And it's also not okay that we put so much effort into preserving existing structures, consume a large part of the state budget and hold on to what is not sustainable. The motto must not be more government and less entrepreneurship, but the other way around.
The next federal government must create the framework that makes structural change possible - and cushion the consequences only where necessary. And it must reduce the excessive bureaucracy - the BDI has presented extensive proposals in this regard.
Fourth: We must think European - and do so from a leadership role. Germany is still the world's fourth-largest economy and, together with the 26 other EU countries, it is even the third-largest.
The only problem is that we are not perceived as a single entity on the world stage. This weakens us and reduces our negotiating power.
To change this, we urgently need to complete the single market. But that's not all: Europe must finally become more capable of making decisions again.
We need new governance in the EU: majority decisions must become the rule and replace the paralysing unanimity requirement wherever possible.
Many of the rules that we impose on ourselves unnecessarily are also not practical. By that, I mean in particular antitrust law, which prevents European champions - because we worry so much about competition within Europe that we ignore competition with the rest of the world.
So if Europe is so strategically important, we need a clear economic policy plan.
Who cares about how we are positioned in Brussels? Where is the strategy for an economically strong Europe? Without answers to these questions, we will not live up to our leadership role. We need to shape Europe instead of letting Europe manage us.
We need a vision that puts Europe's strengths first: where else in the world is there such a diverse and heterogeneous economic area based largely on the same values? Where is there such a treasure trove of knowledge, of languages, of culture?
We can use all of this to become the most attractive museum on earth - or the most attractive economic area in the world. Or ideally both.
That brings me to my fifth and final point: we need a different mentality in Europe - a culture of personal responsibility and ambition.
We have experienced it ourselves in our bank: when we decided to radically restructure more than two years ago, it was not only the individual measures that were decisive, but above all the attitude in our bank - the conviction among our employees that something really has to change.
And what applies on a small scale, in an individual company, also applies on a large scale.

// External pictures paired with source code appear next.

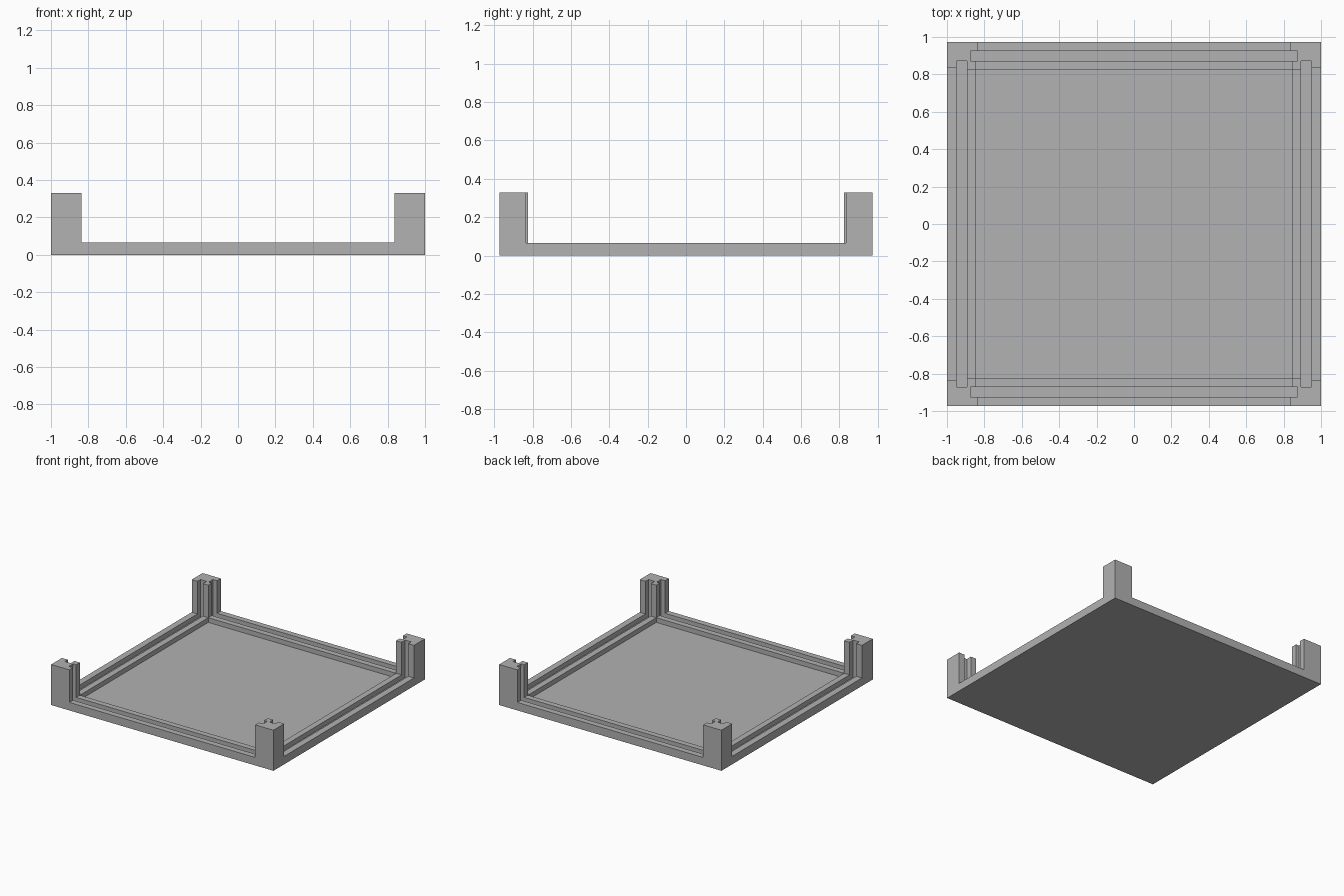
import bpy

if "Cube" in bpy.data.objects:
    bpy.data.objects.remove(bpy.data.objects["Cube"])

# Main dimensions
HALF_X, HALF_Y = 1.0, 0.973
POST_TOP, RIM_TOP, FLOOR_TOP = 0.33, 0.065, 0.027
POST_X, POST_Y = 0.836, 0.834        # outer faces of the corner posts
LIP_X, LIP_Y = 0.845, 0.825          # inner edge of the lip
SLOT_X = (0.894, 0.948)              # side panel slots
SLOT_Y = (0.872, 0.925)              # front and back panel slots
SLOT_END_X, SLOT_END_Y = 0.873, 0.872
OUT, ABOVE = 1.2, 0.5                # cutters reach past the body

grey = bpy.data.materials.new("plain grey")
grey.use_nodes = True
COLOUR = (0.445, 0.445, 0.445, 1)
grey.diffuse_color = COLOUR
grey.node_tree.nodes["Principled BSDF"].inputs["Base Color"].default_value = COLOUR


def box(name, x0, x1, y0, y1, z0, z1):
    bpy.ops.mesh.primitive_cube_add(
        size=1, location=((x0 + x1) / 2, (y0 + y1) / 2, (z0 + z1) / 2))
    ob = bpy.context.object
    ob.name = name
    ob.scale = (x1 - x0, y1 - y0, z1 - z0)
    bpy.ops.object.transform_apply(location=True, rotation=False, scale=True)
    ob.data.materials.append(grey)
    return ob


def cut(x0, x1, y0, y1, z0):
    """Remove a box, open at the top, from the tray."""
    cutter = box("cutter", x0, x1, y0, y1, z0, ABOVE)
    cutter.hide_render = True
    mod = tray.modifiers.new("cut", "BOOLEAN")
    mod.operation = "DIFFERENCE"
    mod.solver = "EXACT"
    mod.object = cutter
    bpy.context.view_layer.objects.active = tray
    bpy.ops.object.modifier_apply(modifier=mod.name)
    bpy.data.objects.remove(cutter)


def span(a, b, sign):
    return sorted((a * sign, b * sign))


# Solid block that becomes the tray with its four corner posts
tray = box("tray_with_corner_posts", -HALF_X, HALF_X, -HALF_Y, HALF_Y, 0, POST_TOP)

# Space between the posts, down to the rim
cut(-LIP_X, LIP_X, -0.89, 0.89, RIM_TOP)
cut(-0.91, 0.91, -LIP_Y, LIP_Y, RIM_TOP)
for s in (-1, 1):
    cut(-POST_X, POST_X, *span(0.88, OUT, s), RIM_TOP)
    cut(*span(0.9, OUT, s), -POST_Y, POST_Y, RIM_TOP)

# Recessed floor
cut(-LIP_X, LIP_X, -LIP_Y, LIP_Y, FLOOR_TOP)

# Panel slots in the rim, running up the posts
for s in (-1, 1):
    cut(-SLOT_END_X, SLOT_END_X, *span(*SLOT_Y, s), FLOOR_TOP)
    cut(*span(*SLOT_X, s), -SLOT_END_Y, SLOT_END_Y, FLOOR_TOP)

Here, too, I would like to remind you once again of the Agenda 2010. It was effective not only because of its individual measures, but above all because of the signal it sent out: that everyone is responsible for their own work and their own lives.
This change of mind was essential. And it is again now. But when did we hear about it in this election campaign?
I'm not saying all of this to point fingers at politics. No, it’s up to us all now.
"Do not ask what your country can do for you, but what you can do for your country."
Everyone knows this phrase from John F. Kennedy - but far too few take it to heart. Now it's more relevant than ever. We just need to replace "your country" - with "Europe".